Textile: H. 87 in. (221 cm)
W. 58 1/2 in (148.6 cm)
Mount: H. 95 1/2 in. (242.6 cm)
W. 66 1/2 in. (168.9 cm)
D. 2 in. (5.1 cm)
Purchase, Rogers Fund, and Mr. and Mrs. Isaac D. Fletcher Collection, Bequest of Isaac D. Fletcher, by exchange, 1943
Not on view
This tapestry-woven carpet with threads wrapped in precious metal belongs to a group produced in Kashan in the late sixteenth and early seventeenth centuries. Unlike carpets produced for shrines, this example contains a central lobed medallion with flying cranes, a motif repeated in the four corner pieces. The animal combats in the field recall earlier sixteenth-century pile carpets except that here the scale of the animals is large and the drawing quite free. Carpets of this type are known to have been sold to Polish nobility in the early seventeenth century and others were presented as gifts by Shah Abbas I (reigned 1587–1629).

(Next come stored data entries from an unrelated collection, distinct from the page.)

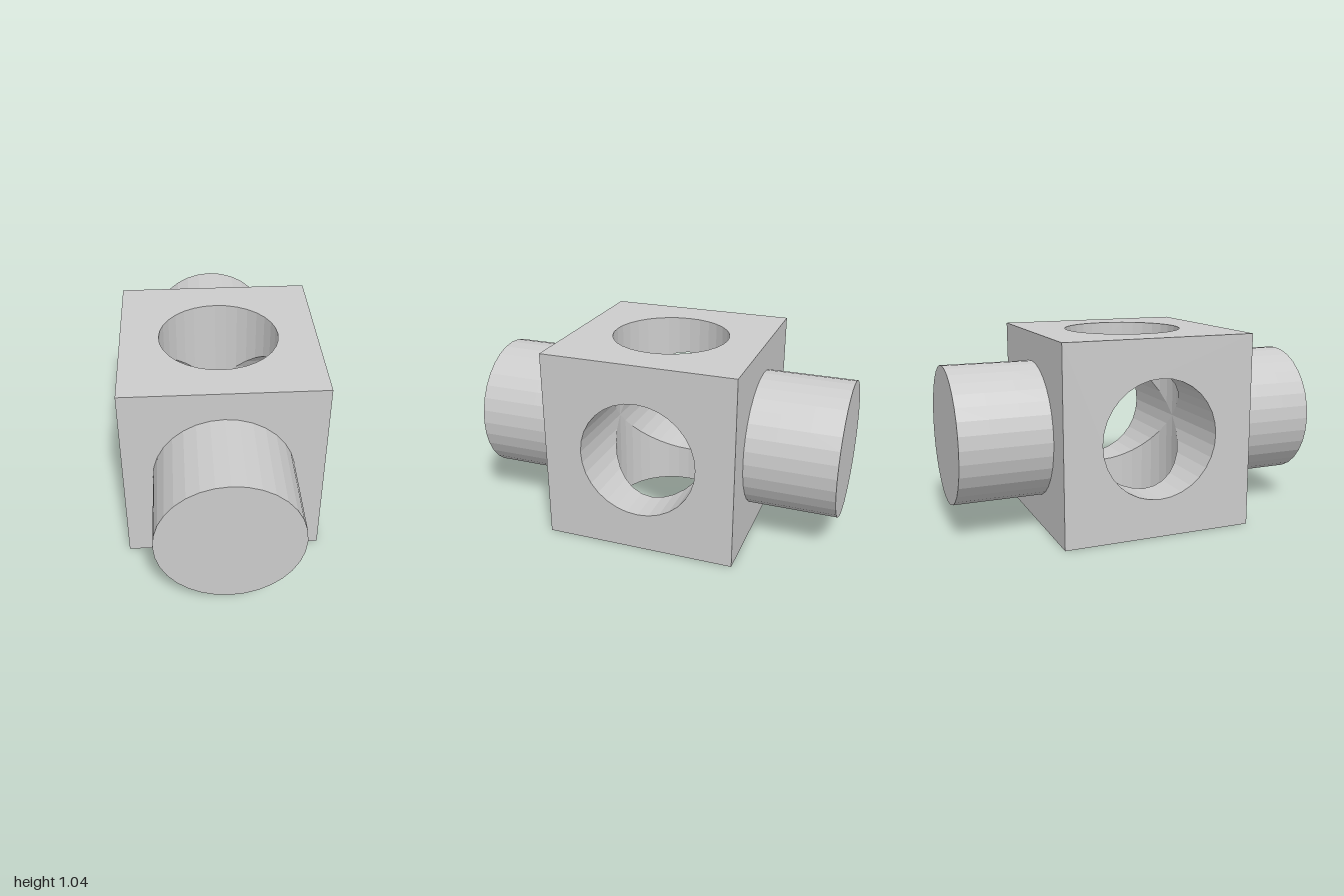
import * as THREE from 'three';

const HALF = 0.522;      // half the cube's side
const BORE = 0.317;      // radius of the crossing holes
const PEG = 0.367;       // radius of the solid end pegs
const SIDES = 32;

export function createModel() {
  const model = new THREE.Group();
  const body = new THREE.Group();
  body.position.y = HALF + 0.004;
  model.add(body);
  const material = new THREE.MeshStandardMaterial({ color: 0xcccccc, flatShading: true });

  const add = (name, geometry, parent = body) => {
    const mesh = new THREE.Mesh(geometry, material);
    mesh.name = name;
    parent.add(mesh);
    return mesh;
  };

  // Square face with a round opening, facing +y
  const outline = new THREE.Shape();
  outline.moveTo(-HALF, -HALF).lineTo(HALF, -HALF).lineTo(HALF, HALF).lineTo(-HALF, HALF).closePath();
  outline.holes.push(new THREE.Path().absarc(0, 0, BORE, 0, Math.PI * 2, true));
  const pierced = new THREE.ShapeGeometry(outline, SIDES / 2);
  pierced.rotateX(-Math.PI / 2).translate(0, HALF, 0);

  // Bore wall from the opening down to the mitre where the two holes cross
  const wall = new THREE.CylinderGeometry(BORE, BORE, 1, SIDES, 3, true);
  const p = wall.attributes.position;
  for (let i = 0; i < p.count; i++) {
    const mitre = Math.abs(p.getX(i));
    p.setY(i, THREE.MathUtils.lerp(mitre, HALF, p.getY(i) + 0.5));
  }
  wall.scale(-1, 1, 1);   // turn the wall inside out
  wall.computeVertexNormals();

  // Four pierced sides around the z axis
  ['top', 'left', 'bottom', 'right'].forEach((side, i) => {
    const group = new THREE.Group();
    group.name = side + 'Side';
    group.rotation.z = -i * Math.PI / 2;
    add(side + 'Face', pierced, group);
    add(side + 'Bore', wall, group);
    body.add(group);
  });

  // Solid front and back faces, each with a peg
  const plate = new THREE.PlaneGeometry(HALF * 2, HALF * 2).translate(0, 0, HALF);
  const length = 1 - HALF;
  const peg = new THREE.CylinderGeometry(PEG, PEG, length, SIDES, 3);
  peg.rotateX(Math.PI / 2).translate(0, 0, HALF + length / 2);
  ['front', 'back'].forEach((end, i) => {
    const group = new THREE.Group();
    group.name = end + 'End';
    group.rotation.y = i * Math.PI;
    add(end + 'Face', plate, group);
    add(end + 'Peg', peg, group);
    body.add(group);
  });

  return model;
}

Robert Woods Bliss, Dumbarton Oaks, Washington; [ P. W. French and Company, New York, until 1943; sold to MMA]
New York. The Metropolitan Museum of Art. "Making the Invisible Visible," April 2, 2013–August 4, 2013.

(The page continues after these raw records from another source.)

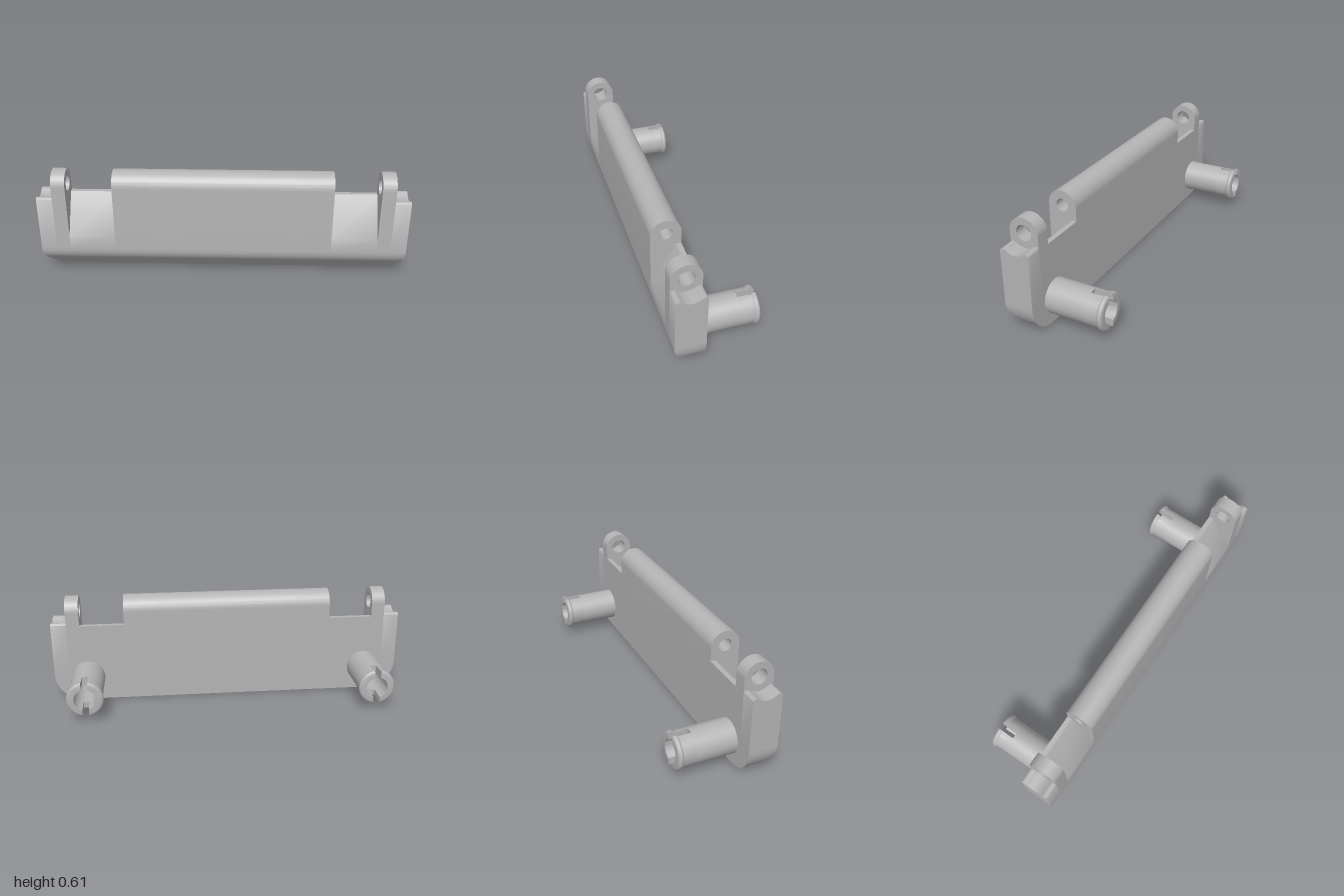
import * as THREE from 'three';
import { toCreasedNormals } from 'three/addons/utils/BufferGeometryUtils.js';

const BACK = 0.08, FRONT = 0.24, SEAM = 0.16;    // plate depth and height of the lower lip
const MID = 0.16, HINGE = 0.525, ROUND = 0.08;   // hinge axis and rounded top
const BORE = 0.06, PIN = 0.0925, SLOT = 0.0175, SLOT_END = -0.14;

function buildGeometry(points, index) {
  const g = new THREE.BufferGeometry();
  g.setAttribute('position', new THREE.Float32BufferAttribute(points, 3));
  g.setIndex(index);
  return toCreasedNormals(g, 0.6);
}

// Extrude a (z, y) outline along x
function section(shape, x0, x1) {
  const g = new THREE.ExtrudeGeometry(shape, { depth: x1 - x0, bevelEnabled: false, curveSegments: 28 });
  g.rotateY(-Math.PI / 2).translate(x1, 0, 0);
  return toCreasedNormals(g, 0.6);
}

function startShape() {
  return new THREE.Shape().moveTo(BACK, SEAM).lineTo(FRONT, SEAM);
}

// Round-topped outline with an optional hinge hole
function roundedShape(hole) {
  const s = startShape();
  s.lineTo(FRONT, HINGE);
  s.absarc(MID, HINGE, ROUND, 0, Math.PI, false);
  s.lineTo(BACK, SEAM);
  if (hole) s.holes.push(new THREE.Path().absarc(MID, HINGE, hole, 0, Math.PI * 2, true));
  return s;
}

function notchShape() {
  return startShape().lineTo(FRONT, 0.237).lineTo(0.107, 0.45).lineTo(BACK, 0.45).lineTo(BACK, SEAM);
}

// End block with a hollow top concentric with the hinge
function endShape() {
  const s = startShape();
  const a = Math.atan2(-0.062, 0.05);
  s.lineTo(FRONT, 0.457);
  s.quadraticCurveTo(0.232, 0.475, 0.21, 0.463);
  s.absarc(MID, HINGE, ROUND, a, -Math.PI - a, true);
  s.quadraticCurveTo(0.088, 0.475, BACK, 0.457);
  s.lineTo(BACK, SEAM);
  return s;
}

// Lower lip: stacked rectangles with rounded ends and a chamfered front
function lowerLip() {
  const steps = 20, points = [], index = [0, 1, 2, 0, 2, 3];
  for (let i = 0; i <= steps; i++) {
    const a = (i / steps) * Math.PI / 2;
    const y = SEAM * (1 - Math.cos(a));
    const w = 0.84 + 0.16 * Math.sin(a);
    const front = y < 0.092 ? 0.12 + y : 0.144 + Math.sqrt(0.096 ** 2 - (SEAM - y) ** 2);
    points.push(-w, y, BACK, w, y, BACK, w, y, front, -w, y, front);
    if (i === steps) break;
    for (let k = 0; k < 4; k++) {
      const p = i * 4 + k, q = i * 4 + (k + 1) % 4;
      index.push(p, p + 4, q, q, p + 4, q + 4);
    }
  }
  return buildGeometry(points, index);
}

// Hollow pin stem
function pinStem() {
  const profile = [[BORE, BACK], [BORE, SLOT_END], [PIN, SLOT_END], [PIN, BACK]]
    .map(([r, z]) => new THREE.Vector2(r, -z));
  const g = new THREE.LatheGeometry(profile.reverse(), 40);
  g.rotateX(-Math.PI / 2);
  return toCreasedNormals(g, 0.6);
}

// One springy half of the slotted pin tip, with a rounded rim
function pinJaw() {
  const profile = [new THREE.Vector2(BORE, -0.24)];
  for (let i = 0; i <= 8; i++) {
    const t = THREE.MathUtils.degToRad(-90 + i * 154 / 8);
    profile.push(new THREE.Vector2(0.086 + 0.015 * Math.cos(t), -0.225 + 0.015 * Math.sin(t)));
  }
  profile.push(new THREE.Vector2(PIN, SLOT_END), new THREE.Vector2(BORE, SLOT_END));
  const n = profile.length, steps = 20, points = [], index = [];
  for (let i = 0; i <= steps; i++) {
    for (let j = 0; j < n; j++) {
      const { x: r, y: z } = profile[j];
      const a = (2 * i / steps - 1) * (Math.PI / 2 - Math.asin(SLOT / r));
      points.push(r * Math.cos(a), r * Math.sin(a), z);
      if (i === steps) continue;
      const p = i * n + j, q = i * n + (j + 1) % n;
      index.push(p, p + n, q, q, p + n, q + n);
    }
  }
  const last = steps * n;
  for (const [a, b, c] of THREE.ShapeUtils.triangulateShape(profile, [])) {
    index.push(a, b, c, last + a, last + c, last + b);
  }
  return buildGeometry(points, index);
}

export function createModel() {
  const model = new THREE.Group();
  model.name = 'hingedPanel';
  const grey = new THREE.MeshStandardMaterial({ color: 0xb4b4b4 });
  grey.name = 'lightGrey';

  const add = (name, geometry, parent = model) => {
    const mesh = new THREE.Mesh(geometry, grey);
    mesh.name = name;
    parent.add(mesh);
    return mesh;
  };

  add('lowerLip', lowerLip());
  add('centrePanel', section(roundedShape(0), -0.39, 0.39));

  // Parts mirrored on both ends
  for (const [side, s] of [['left', 1], ['right', -1]]) {
    const addSection = (name, shape, a, b) =>
      add(side + name, section(shape, Math.min(s * a, s * b), Math.max(s * a, s * b)));
    addSection('PanelSocket', roundedShape(0.035), 0.39, 0.59);
    addSection('SlopedNotch', notchShape(), 0.59, 0.84);
    addSection('HingeEar', roundedShape(0.043), 0.84, 0.915);
    addSection('EndBlock', endShape(), 0.915, 1);

    // Slotted snap pin on the back
    const pin = new THREE.Group();
    pin.name = side + 'SnapPin';
    pin.position.set(s * 0.806, 0.143, 0);
    add('pinStem', pinStem(), pin);
    add('pinJawOuter', pinJaw(), pin);
    add('pinJawInner', pinJaw(), pin).rotation.z = Math.PI;
    model.add(pin);
  }
  return model;
}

Dimand, Maurice S., and Jean Mailey. Oriental Rugs in the Metropolitan Museum of Art. New York: The Metropolitan Museum of Art, 1973. no. 26, pp. 66, 105, ill. fig. 93 (b/w).